Cut the grill MDF to the size of the speakers and round the outer edge with a 3/8 round. Then use the Jasper Jig to cut holes larger than the drivers. Trim the holes to a rectangle with a jigsaw. This is fast and accurate. Then trim the inside with a 45 degree bit. Spray the whole thing black so the wood does not show through the grill cloth. I make a little jig to drill a pilot hole for the grill clips. Then place the grills on the speaker and drill through the pilot hole in to the speaker. Then drill the right size holes in the speaker and grill for the clips.
Use hot glue to fasten the cloth because I am not patient. Some people use contact cement or cloth glue. Cut the cloth oversize and place the grill on top of the cloth. Put some hot glue down and pull the cloth across it. Use a putty knife to firm it down. Then cut off the excess.

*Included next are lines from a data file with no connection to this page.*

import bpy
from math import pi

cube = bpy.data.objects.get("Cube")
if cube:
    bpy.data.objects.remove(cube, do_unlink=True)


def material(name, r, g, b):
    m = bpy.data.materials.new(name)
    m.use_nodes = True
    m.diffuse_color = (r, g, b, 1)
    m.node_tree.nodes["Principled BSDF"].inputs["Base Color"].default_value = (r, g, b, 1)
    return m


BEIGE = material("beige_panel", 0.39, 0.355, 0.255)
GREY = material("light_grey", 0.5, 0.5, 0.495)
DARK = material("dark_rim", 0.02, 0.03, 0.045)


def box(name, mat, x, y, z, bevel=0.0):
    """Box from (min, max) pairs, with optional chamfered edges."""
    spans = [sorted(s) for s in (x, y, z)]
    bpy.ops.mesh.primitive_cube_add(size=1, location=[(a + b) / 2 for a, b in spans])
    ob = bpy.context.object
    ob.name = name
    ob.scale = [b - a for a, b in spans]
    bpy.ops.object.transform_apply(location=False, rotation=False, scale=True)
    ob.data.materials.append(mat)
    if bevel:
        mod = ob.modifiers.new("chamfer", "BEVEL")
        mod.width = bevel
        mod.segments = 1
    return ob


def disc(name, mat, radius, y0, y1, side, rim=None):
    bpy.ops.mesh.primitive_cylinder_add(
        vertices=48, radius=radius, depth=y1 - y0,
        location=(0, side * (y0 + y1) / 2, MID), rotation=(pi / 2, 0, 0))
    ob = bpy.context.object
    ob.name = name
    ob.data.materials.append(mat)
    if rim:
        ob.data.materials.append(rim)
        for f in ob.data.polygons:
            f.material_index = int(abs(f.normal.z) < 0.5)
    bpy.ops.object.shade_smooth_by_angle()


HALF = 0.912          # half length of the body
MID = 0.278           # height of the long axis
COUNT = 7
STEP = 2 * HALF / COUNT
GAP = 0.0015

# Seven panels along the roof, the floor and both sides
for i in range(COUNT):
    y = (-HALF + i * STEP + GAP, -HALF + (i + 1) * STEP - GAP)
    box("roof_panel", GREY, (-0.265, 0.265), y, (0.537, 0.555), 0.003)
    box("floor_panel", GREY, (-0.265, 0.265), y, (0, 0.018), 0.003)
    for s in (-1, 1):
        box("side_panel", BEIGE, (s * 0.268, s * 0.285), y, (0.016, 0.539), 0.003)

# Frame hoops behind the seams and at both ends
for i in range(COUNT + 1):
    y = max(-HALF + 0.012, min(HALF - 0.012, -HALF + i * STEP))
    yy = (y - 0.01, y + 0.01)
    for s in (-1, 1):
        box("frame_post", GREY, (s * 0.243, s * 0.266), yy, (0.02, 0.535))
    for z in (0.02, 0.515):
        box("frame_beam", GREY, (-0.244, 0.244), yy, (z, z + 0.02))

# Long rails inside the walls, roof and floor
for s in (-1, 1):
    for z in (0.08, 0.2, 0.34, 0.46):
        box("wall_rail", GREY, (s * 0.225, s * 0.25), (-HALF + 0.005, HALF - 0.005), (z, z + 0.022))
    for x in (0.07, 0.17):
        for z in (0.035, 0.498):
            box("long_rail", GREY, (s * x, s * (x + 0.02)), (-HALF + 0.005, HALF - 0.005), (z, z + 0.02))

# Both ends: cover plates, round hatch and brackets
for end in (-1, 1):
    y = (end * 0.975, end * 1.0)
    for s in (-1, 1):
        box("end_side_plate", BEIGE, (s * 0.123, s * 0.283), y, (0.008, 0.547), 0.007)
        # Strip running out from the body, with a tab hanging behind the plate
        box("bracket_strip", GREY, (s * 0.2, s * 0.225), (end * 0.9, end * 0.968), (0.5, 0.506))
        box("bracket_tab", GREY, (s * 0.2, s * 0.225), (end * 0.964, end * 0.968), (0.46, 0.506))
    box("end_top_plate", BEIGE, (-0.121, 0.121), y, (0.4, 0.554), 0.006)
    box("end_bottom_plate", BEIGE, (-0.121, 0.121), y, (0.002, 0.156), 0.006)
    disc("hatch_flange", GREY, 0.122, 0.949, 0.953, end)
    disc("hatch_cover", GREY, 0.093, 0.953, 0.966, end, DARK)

I have tried this and it really works well: Use 1/8 inch black vinyl screen spline from a screen door and a saw. Cut a groove around the edge of your frame with a regular kerf saw blade. Use hot glue to fill the ends where the blade ran off the grill. Use a screen roller (about $3 at the hardware store) to press the grill cloth into the slot. cut the excess off with a razor along the inside of the grill. Another advantage to this method is it's a lot easier to remove the cloth if the need arises in the future.
Get a decent sub. Take a look at my Home Theater section on this. Basically a good sub really brings a system together. My experience is that you don't need a lot of watts in a sub. 100 watts is plenty and class D amps are fine for subs. A 12" driver will most likely do the job. Where you really need to focus is on the box and driver. I like the sound of a sealed sub a lot better than many ported I have heard. And sealed sub is a great first project. There are a lot of parts and kit ideas out there. You will get great results with a KG5150 amp and one of these drivers: NHT1259 or PE Titanic, or a number of other good units. Look at the LDSG index for more choices.
Copyright: Peter J Smith 2004, Return to www.helarc.com